The Outline Disclosure is an essential part of the Contractual Disclosure Facility (CDF). Failure to make an Outline Disclosure means that the contractual undertaking has not been met.

If the Outline Disclosure you receive does not include the suspected tax frauds then you should regard this as an incomplete disclosure and refer the case back to FIS (Crime). FIS (Crime) will then reconsider the case and either

  • adopt the case for criminal investigation with a view to prosecution, or
  • return the case for investigation under COP9.

The Outline Disclosure must be acknowledged using the standard letter in SEES. This letter explains that it is being considered and the customer will be advised of the outcome in due course. Whilst the case is being considered by FIS (Crime) no further action should be taken which might prejudice any criminal investigation.

If FIS (Crime) decide a criminal investigation is not appropriate at that time then you must write to the customer, and their agent, using the standard letter in SEES to tell them that

  • you are not satisfied that a complete disclosure has been made, and
  • you will proceed by conducting an investigation under COP9.

The letter reminds the customer that the terms of the CDF apply only to the admissions contained in their Outline Disclosure. Failing to include a fraud that they are later found to have been involved in may result in

  • a criminal investigation with a view to prosecution of that fraud, or
  • significantly higher financial penalties, and
  • the potential publication of their details.

You will need to decide how the investigation should proceed.

You may decide to invite the customer to a meeting where matters can be discussed and agreement reached about how the investigation will proceed. This could result in a number of possible outcomes, for example, the customer

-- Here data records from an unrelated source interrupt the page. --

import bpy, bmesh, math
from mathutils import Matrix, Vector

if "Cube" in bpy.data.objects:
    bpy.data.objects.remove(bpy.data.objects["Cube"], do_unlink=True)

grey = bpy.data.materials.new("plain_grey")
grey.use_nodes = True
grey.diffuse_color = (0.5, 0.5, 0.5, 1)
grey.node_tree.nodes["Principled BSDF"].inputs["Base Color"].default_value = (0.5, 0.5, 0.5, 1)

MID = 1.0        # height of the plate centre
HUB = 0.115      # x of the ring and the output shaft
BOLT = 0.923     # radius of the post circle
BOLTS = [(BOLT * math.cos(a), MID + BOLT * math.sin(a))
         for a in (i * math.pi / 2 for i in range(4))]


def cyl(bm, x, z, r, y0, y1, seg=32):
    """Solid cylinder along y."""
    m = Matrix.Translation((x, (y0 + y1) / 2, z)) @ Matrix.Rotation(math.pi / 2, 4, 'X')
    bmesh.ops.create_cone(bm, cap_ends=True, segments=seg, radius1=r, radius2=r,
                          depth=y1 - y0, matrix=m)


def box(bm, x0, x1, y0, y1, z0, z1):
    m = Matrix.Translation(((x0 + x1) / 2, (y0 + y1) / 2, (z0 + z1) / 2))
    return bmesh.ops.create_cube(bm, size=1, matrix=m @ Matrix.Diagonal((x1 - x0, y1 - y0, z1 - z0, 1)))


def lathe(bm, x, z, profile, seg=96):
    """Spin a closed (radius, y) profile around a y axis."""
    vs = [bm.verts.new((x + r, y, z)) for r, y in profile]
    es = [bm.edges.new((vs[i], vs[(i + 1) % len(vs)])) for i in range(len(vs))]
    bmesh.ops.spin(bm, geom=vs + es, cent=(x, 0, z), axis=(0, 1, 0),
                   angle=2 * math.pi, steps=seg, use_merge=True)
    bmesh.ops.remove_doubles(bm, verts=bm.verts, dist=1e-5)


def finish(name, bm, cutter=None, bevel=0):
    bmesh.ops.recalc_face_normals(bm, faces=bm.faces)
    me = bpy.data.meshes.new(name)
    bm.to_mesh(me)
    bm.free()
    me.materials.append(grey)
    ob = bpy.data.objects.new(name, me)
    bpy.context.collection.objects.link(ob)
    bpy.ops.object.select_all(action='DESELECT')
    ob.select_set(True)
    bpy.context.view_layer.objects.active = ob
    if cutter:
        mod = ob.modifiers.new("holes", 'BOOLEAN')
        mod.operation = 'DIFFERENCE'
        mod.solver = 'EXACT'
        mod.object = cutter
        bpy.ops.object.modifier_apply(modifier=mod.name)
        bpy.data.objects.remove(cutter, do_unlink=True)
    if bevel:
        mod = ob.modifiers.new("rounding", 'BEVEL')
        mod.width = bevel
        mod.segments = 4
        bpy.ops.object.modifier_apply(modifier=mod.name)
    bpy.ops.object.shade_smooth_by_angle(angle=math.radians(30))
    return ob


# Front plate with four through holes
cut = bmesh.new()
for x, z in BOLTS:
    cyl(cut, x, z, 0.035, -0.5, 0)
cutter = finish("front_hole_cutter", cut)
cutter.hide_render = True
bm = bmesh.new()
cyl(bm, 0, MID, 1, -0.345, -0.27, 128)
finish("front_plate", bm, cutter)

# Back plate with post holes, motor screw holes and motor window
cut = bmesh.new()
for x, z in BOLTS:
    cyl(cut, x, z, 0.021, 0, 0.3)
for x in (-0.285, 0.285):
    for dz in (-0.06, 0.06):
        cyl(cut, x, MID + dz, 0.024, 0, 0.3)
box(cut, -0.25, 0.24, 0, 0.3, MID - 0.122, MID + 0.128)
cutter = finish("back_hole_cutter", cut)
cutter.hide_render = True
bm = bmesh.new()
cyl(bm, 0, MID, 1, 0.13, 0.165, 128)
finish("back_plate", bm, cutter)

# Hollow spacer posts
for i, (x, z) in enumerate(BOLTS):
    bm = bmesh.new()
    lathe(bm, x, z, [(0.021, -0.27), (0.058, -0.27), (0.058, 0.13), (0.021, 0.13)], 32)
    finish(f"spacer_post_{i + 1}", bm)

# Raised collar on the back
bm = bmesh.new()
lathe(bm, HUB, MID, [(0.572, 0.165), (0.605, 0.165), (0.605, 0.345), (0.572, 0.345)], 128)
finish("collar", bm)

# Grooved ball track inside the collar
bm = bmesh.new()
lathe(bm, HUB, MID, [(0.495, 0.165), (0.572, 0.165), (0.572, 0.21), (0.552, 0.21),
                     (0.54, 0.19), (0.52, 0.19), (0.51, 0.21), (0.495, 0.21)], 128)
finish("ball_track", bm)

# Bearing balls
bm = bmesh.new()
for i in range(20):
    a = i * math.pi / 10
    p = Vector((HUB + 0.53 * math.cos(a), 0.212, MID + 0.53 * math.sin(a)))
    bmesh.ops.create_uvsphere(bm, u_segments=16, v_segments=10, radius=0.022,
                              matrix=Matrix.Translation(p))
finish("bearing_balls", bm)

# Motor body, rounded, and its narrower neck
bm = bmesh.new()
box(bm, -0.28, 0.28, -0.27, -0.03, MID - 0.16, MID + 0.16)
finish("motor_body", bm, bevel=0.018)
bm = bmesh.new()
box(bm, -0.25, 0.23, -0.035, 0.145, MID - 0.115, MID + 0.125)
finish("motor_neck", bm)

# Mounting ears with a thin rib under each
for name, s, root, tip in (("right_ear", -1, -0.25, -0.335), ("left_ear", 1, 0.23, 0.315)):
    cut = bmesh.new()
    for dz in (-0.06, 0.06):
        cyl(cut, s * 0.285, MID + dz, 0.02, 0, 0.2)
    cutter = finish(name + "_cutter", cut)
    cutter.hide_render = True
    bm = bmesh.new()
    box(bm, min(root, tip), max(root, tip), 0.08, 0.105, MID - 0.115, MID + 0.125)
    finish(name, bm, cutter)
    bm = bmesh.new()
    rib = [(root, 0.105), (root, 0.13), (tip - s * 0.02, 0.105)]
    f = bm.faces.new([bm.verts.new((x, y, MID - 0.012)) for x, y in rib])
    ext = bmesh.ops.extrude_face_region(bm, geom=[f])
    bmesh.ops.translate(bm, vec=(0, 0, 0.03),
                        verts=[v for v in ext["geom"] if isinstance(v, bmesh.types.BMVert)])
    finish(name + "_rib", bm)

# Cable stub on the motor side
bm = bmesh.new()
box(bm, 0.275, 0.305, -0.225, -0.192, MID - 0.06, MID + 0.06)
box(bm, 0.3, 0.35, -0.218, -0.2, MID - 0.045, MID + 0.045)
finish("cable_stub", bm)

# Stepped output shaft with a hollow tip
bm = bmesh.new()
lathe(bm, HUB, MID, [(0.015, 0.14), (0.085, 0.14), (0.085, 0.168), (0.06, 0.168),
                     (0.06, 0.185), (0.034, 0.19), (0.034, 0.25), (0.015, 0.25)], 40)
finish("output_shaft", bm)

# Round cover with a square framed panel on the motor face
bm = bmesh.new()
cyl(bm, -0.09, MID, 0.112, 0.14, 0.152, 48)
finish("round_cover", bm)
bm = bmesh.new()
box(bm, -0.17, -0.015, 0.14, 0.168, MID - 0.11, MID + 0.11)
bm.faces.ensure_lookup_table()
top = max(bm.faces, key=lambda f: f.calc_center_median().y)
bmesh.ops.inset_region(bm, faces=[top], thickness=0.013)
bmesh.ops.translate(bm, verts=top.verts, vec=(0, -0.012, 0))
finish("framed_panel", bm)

  • may admit to additional liabilities and commission a full report covering that which is included within the Outline Disclosure and that outside, on the understanding that those additional frauds are outside the terms of the CDF
  • does not cooperate resulting in HMRC conducting its own investigation into the additional suspected frauds.

You would expect the customer to provide information about their part in the affairs covered in the outline disclosure, without the need for information notices. They may choose to do this in a disclosure report.

If during the course of a civil investigation you obtain evidence that the customer has

  • made a materially false statement, or
  • produced a materially false document

with the intent to deceive, then you must suspend your civil action and refer the case back to FIS (Crime).

If FIS (Crime) wish to criminally investigate the non-disclosed frauds, you must email the COP9 centre and seek advice before proceeding with the civil element of the case.